WHAT THIS TASK INVOLVES => Tally every line of the material where "verts" occurs, then write the total by itself.

..............................

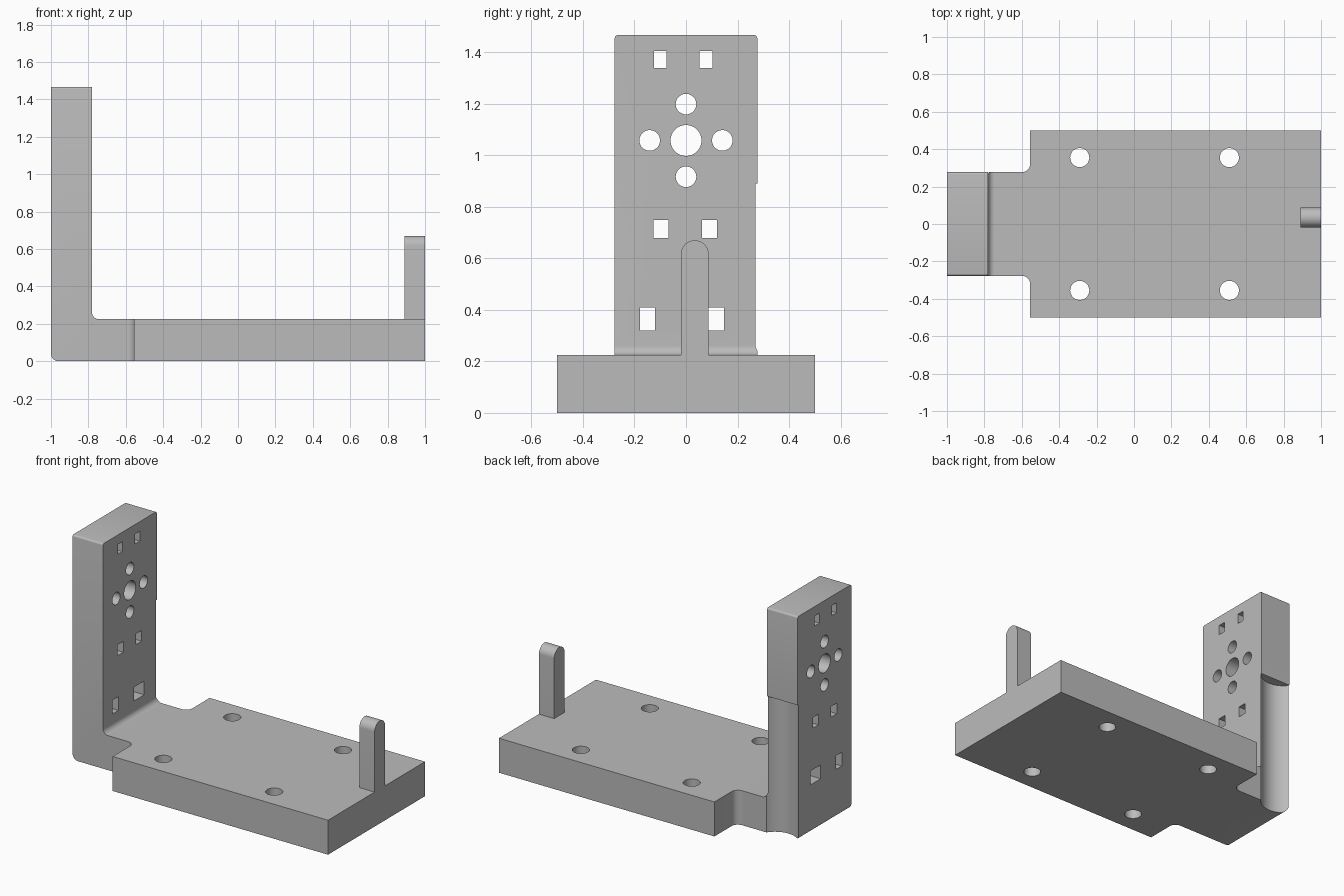
import bpy
import bmesh
from math import sin, cos, radians
from mathutils import Vector

if "Cube" in bpy.data.objects:
    bpy.data.objects.remove(bpy.data.objects["Cube"])

grey = bpy.data.materials.new("plain grey")
grey.use_nodes = True
grey.diffuse_color = (0.5, 0.5, 0.5, 1)
grey.node_tree.nodes["Principled BSDF"].inputs["Base Color"].default_value = (0.5, 0.5, 0.5, 1)

# How profile coordinates (u, v) and depth d map to space, per extrusion axis
AXES = {
    "x": lambda u, v, d: Vector((d, u, v)),
    "y": lambda u, v, d: Vector((u, d, v)),
    "z": lambda u, v, d: Vector((u, v, d)),
}


def arc(cu, cv, r, start, end, steps=10):
    angles = [radians(start + (end - start) * i / steps) for i in range(steps + 1)]
    return [(cu + r * cos(a), cv + r * sin(a)) for a in angles]


def circle(cu, cv, r):
    return arc(cu, cv, r, 0, 360, 48)[:-1]


def rect(u0, u1, v0, v1):
    return [(u0, v0), (u1, v0), (u1, v1), (u0, v1)]


def prism(name, profile, axis, lo, hi):
    bm = bmesh.new()
    face = bm.faces.new([bm.verts.new(AXES[axis](u, v, lo)) for u, v in profile])
    new = bmesh.ops.extrude_face_region(bm, geom=[face])["geom"]
    bmesh.ops.translate(bm, vec=AXES[axis](0, 0, hi - lo),
                        verts=[g for g in new if isinstance(g, bmesh.types.BMVert)])
    bmesh.ops.recalc_face_normals(bm, faces=bm.faces)
    mesh = bpy.data.meshes.new(name)
    bm.to_mesh(mesh)
    bm.free()
    mesh.materials.append(grey)
    obj = bpy.data.objects.new(name, mesh)
    bpy.context.collection.objects.link(obj)
    return obj


def activate(obj):
    bpy.ops.object.select_all(action="DESELECT")
    obj.select_set(True)
    bpy.context.view_layer.objects.active = obj


def cut(obj, profile, axis, lo, hi):
    cutter = prism("cutter", profile, axis, lo, hi)
    cutter.hide_render = True
    mod = obj.modifiers.new("cut", "BOOLEAN")
    mod.operation = "DIFFERENCE"
    mod.solver = "EXACT"
    mod.object = cutter
    activate(obj)
    bpy.ops.object.modifier_apply(modifier=mod.name)
    bpy.data.objects.remove(cutter)


def smooth(obj):
    activate(obj)
    bpy.ops.object.shade_smooth_by_angle(angle=radians(30))


THICK = 0.225
HALF = 0.277
TOP = 1.467

# Upright bracket: L profile with rounded heel and inner fillet
l_profile = (arc(-0.96, 0.04, 0.04, 180, 270) + [(-0.6, 0), (-0.6, THICK)]
             + arc(-0.745, THICK + 0.035, 0.035, 270, 180)
             + [(-0.78, TOP), (-1, TOP)])
bracket = prism("upright_bracket", l_profile, "y", -HALF, HALF)

# Softened top corners of the upright
bm = bmesh.new()
bm.from_mesh(bracket.data)
corners = [e for e in bm.edges
           if all(v.co.z > TOP - 0.01 for v in e.verts)
           and abs(e.verts[0].co.y - e.verts[1].co.y) < 0.01]
bmesh.ops.bevel(bm, geom=corners, offset=0.012, segments=4, profile=0.5, affect="EDGES")
bm.to_mesh(bracket.data)
bm.free()

# Round mounting holes in the upright
cut(bracket, circle(0, 1.058, 0.06), "x", -1.1, -0.7)
for y, z in ((0.141, 0), (-0.141, 0), (0, 0.141), (0, -0.141)):
    cut(bracket, circle(y, 1.058 + z, 0.04), "x", -1.1, -0.7)

# Rectangular slots in the upright
for slot in ((-0.124, -0.076, 1.34, 1.405), (0.053, 0.102, 1.34, 1.405),
             (-0.127, -0.068, 0.68, 0.75), (0.062, 0.12, 0.68, 0.75),
             (-0.178, -0.12, 0.32, 0.41), (0.04, 0.147, 0.32, 0.41)):
    cut(bracket, rect(*slot), "x", -1.1, -0.7)

# Shallow concave channel down the rear side of the upright
cut(bracket, circle(-0.89, 0.3525, 0.1375), "z", -0.1, 0.89)
smooth(bracket)

# Base plate with filleted shoulders and four bolt holes
half_outline = [(-0.6, HALF)] + arc(-0.6, HALF + 0.045, 0.045, 270, 360)[1:] + [(-0.555, 0.5), (1, 0.5)]
outline = half_outline + [(x, -y) for x, y in reversed(half_outline)]
plate = prism("base_plate", outline, "z", 0, THICK)
for x in (-0.29, 0.51):
    for y in (-0.355, 0.355):
        cut(plate, circle(x, y, 0.051), "z", -0.1, 0.4)
smooth(plate)

# Round-topped post at the far end
post_profile = [(-0.02, THICK - 0.02), (0.088, THICK - 0.02)] + arc(0.034, 0.616, 0.054, 0, 180, 20)
smooth(prism("end_post", post_profile, "x", 0.89, 1))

..............................

WRITTEN RESPONSE => 4